Various physical events (injury, illness, surgery, etc.) can disrupt your brain’s capacity to switch on the right muscle, at the right time, and with the right amount of strength. Without the proper stability system, known as neuromuscular deactivation, this loss of muscle control impairs your ability to properly stabilize joints through their range of motion. Specifically in the knee joint, the ACL becomes more susceptible to increased stress and forces may exceed its capacity, leading to strain or rupture.
Proper training habits along with the ability of the athlete to perform the desired movements in a strong, efficient, and safe manner are essential for optimal health and pain-free performance.
• Achilles strain / tear / tendinopathy
• ACL tear / repair / reconstruction
• Ankle pain
• Ankle sprain
• Arthroscopic surgeries
• Femoral acetabular impingement (FAI)
• Groin strain
• Hamstring strain/tear
• Hip labral tear
• Hip pain
• Hip trochanteric bursitis
• Impingement syndrome

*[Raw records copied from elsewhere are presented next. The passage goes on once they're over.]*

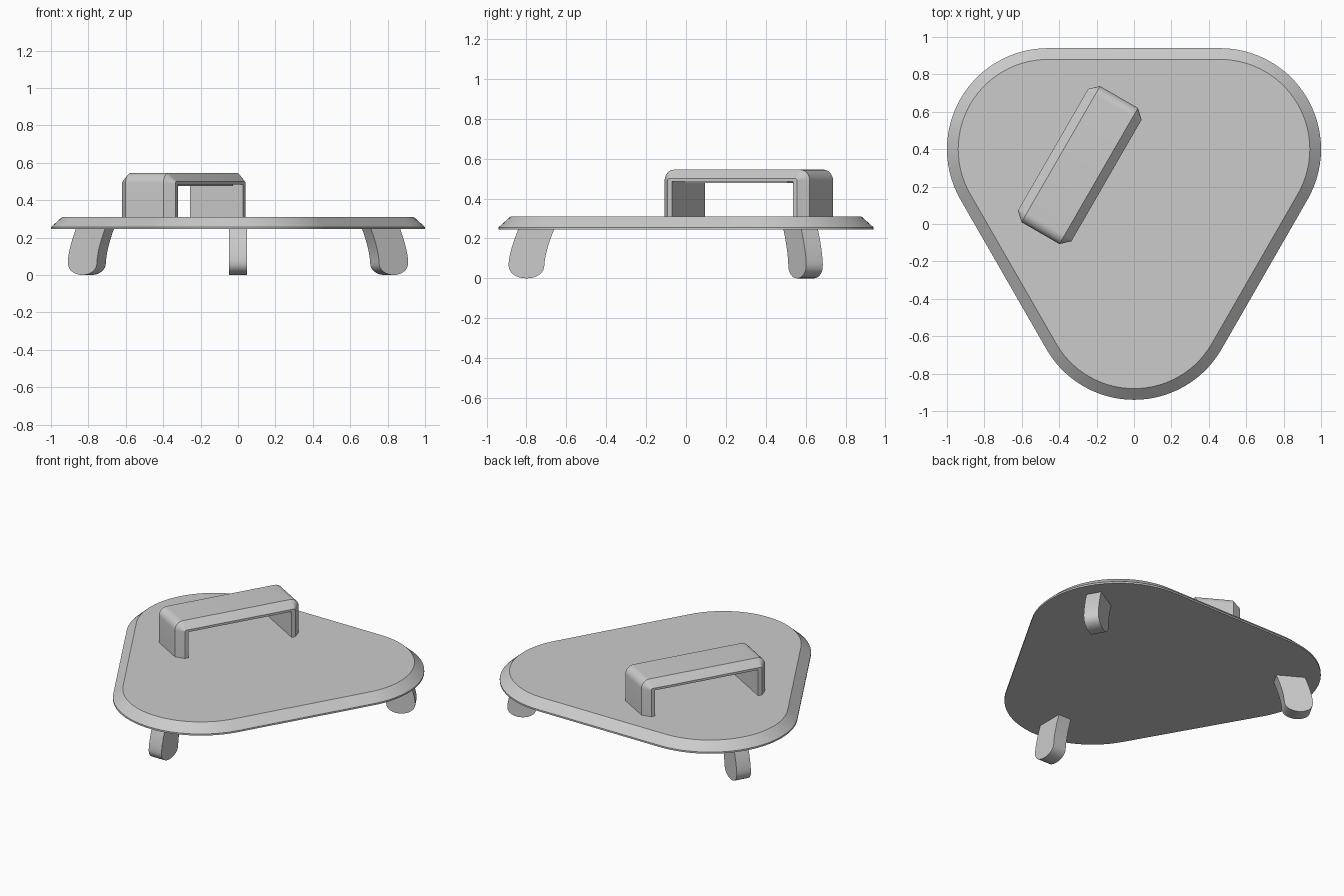
import bpy, bmesh
from math import cos, sin, pi, radians
from mathutils import Matrix

cube = bpy.data.objects.get("Cube")
if cube:
    bpy.data.objects.remove(cube, do_unlink=True)

grey = bpy.data.materials.new("light grey")
grey.use_nodes = True
colour = (0.6, 0.6, 0.6, 1)
grey.diffuse_color = colour
for node in grey.node_tree.nodes:
    if node.type == 'BSDF_PRINCIPLED':
        node.inputs["Base Color"].default_value = colour


def loft(name, rings, matrix=Matrix()):
    """Skin matching closed rings of points and cap both ends."""
    bm = bmesh.new()
    loops = [[bm.verts.new(p) for p in ring] for ring in rings]
    for a, b in zip(loops, loops[1:]):
        n = len(a)
        for i in range(n):
            j = (i + 1) % n
            bm.faces.new((a[i], a[j], b[j], b[i]))
    bm.faces.new(loops[0][::-1])
    bm.faces.new(loops[-1])
    bm.transform(matrix)
    bmesh.ops.recalc_face_normals(bm, faces=bm.faces[:])
    mesh = bpy.data.meshes.new(name)
    bm.to_mesh(mesh)
    bm.free()
    mesh.materials.append(grey)
    obj = bpy.data.objects.new(name, mesh)
    bpy.context.collection.objects.link(obj)
    bpy.ops.object.select_all(action='DESELECT')
    obj.select_set(True)
    bpy.context.view_layer.objects.active = obj
    bpy.ops.object.shade_smooth_by_angle(angle=radians(25))
    return obj


# Base plate: rounded triangle with a sloping rim
CORNERS = [(-0.46, 0.4, 90), (0, -0.4, 210), (0.46, 0.4, 330)]
STEPS = 28


def triangle(radius, z):
    points = []
    for x, y, start in CORNERS:
        for i in range(STEPS + 1):
            a = radians(start + 120 * i / STEPS)
            points.append((x + radius * cos(a), y + radius * sin(a), z))
    return points


loft("base_plate", [triangle(0.54, 0.245), triangle(0.54, 0.256),
                    triangle(0.48, 0.31)])

# Handle: square arch with chamfered outer edges, set diagonally
HANDLE = Matrix.Translation((-0.29, 0.315, 0)) @ Matrix.Rotation(radians(60), 4, 'Z')


def arch(y, inset):
    half, top, r = 0.42 - inset, 0.545 - inset, 0.055 - inset
    points = [(half, y, 0.3)]
    for side, start in ((1, 0), (-1, 90)):
        for i in range(9):
            a = radians(start + 90 * i / 8)
            points.append((side * (half - r) + r * cos(a), y, top - r + r * sin(a)))
    points += [(-half, y, 0.3), (-0.35, y, 0.3), (-0.35, y, 0.485),
               (0.35, y, 0.485), (0.35, y, 0.3)]
    return points


loft("handle", [arch(-0.165, 0.045), arch(-0.117, 0),
                arch(0.117, 0), arch(0.165, 0.045)], HANDLE)

# Shallow grip pad under the handle bar
loft("handle_grip_pad",
     [[(sx * 0.3, sy * 0.13, z) for sx, sy in ((1, 1), (-1, 1), (-1, -1), (1, -1))]
      for z in (0.477, 0.49)], HANDLE)


# Feet: curved tabs with rounded ends, splayed outward at the corners
def foot_profile(y):
    wall = [(0.05 * (i / 8) ** 1.5, 0.07 + 0.178 * i / 8) for i in range(9)]
    points = [(1.023 - lean, y, z) for lean, z in reversed(wall)]
    for i in range(1, 16):
        a = pi * i / 16
        points.append((0.933 + 0.09 * cos(a), y, 0.07 - 0.07 * sin(a) ** 0.85))
    points += [(0.843 - lean, y, z) for lean, z in wall]
    return points


for name, angle in (("front_foot", 270), ("left_foot", 30), ("right_foot", 150)):
    place = Matrix.Translation((0, 0.133, 0)) @ Matrix.Rotation(radians(angle), 4, 'Z')
    loft(name, [foot_profile(-0.048), foot_profile(0.048)], place)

• IT band syndrome
• Joint sprains
• Knee pain
• Labral tears
• Labral surgery
• Ligament injuries
• Low back pain
• Meniscus tear / repair
• Muscle strains
• Nerve injuries
• Osteochrondritis Dissecans
• Patellar tendonitis/tendinopathy
• Patellofemoral pain syndrome (PFPS)
• Postural dysfunction
• Quadriceps strain/tear
• Sports injuries
• Weak core muscles
How can Postureworks help?
The physical demands of athletes are uniquely different from the general population who do not engage in similar activity. Likewise, physical therapy for this special population should not be given a conventional approach. Working with athletes is typically not a big part of a physical therapist’s education. It is a specialty area requiring much further study, training, and practice following graduation.
At Postureworks, you will be matched with a physical therapist who specializes in treating athletes. Unlike the “typical” PT who probably doesn’t even play sports, you will have a specialist who knows exactly what you are going through.
Postureworks physical therapists assess how you move as it relates to your sport. They apply a holistic approach to identify not only the site of injury, but the true source of any pain, weakness and dysfunction. Addressing the underlying cause is absolutely essential for healing an injury, preventing recurrence, and keeping you healthy and at a peak level of performance. The progression of your physical therapy treatments should be a reflection of the type of activity you are trying to get back to doing.
You will feel the Postureworks difference from your first visit. This is a highly personalized experience delivered by a passionate movement expert fully dedicated to getting you back to the sport or training activity that you love. Once your pain has been addressed, you will have the opportunity to continue honing your movement through ongoing performance training at Postureworks.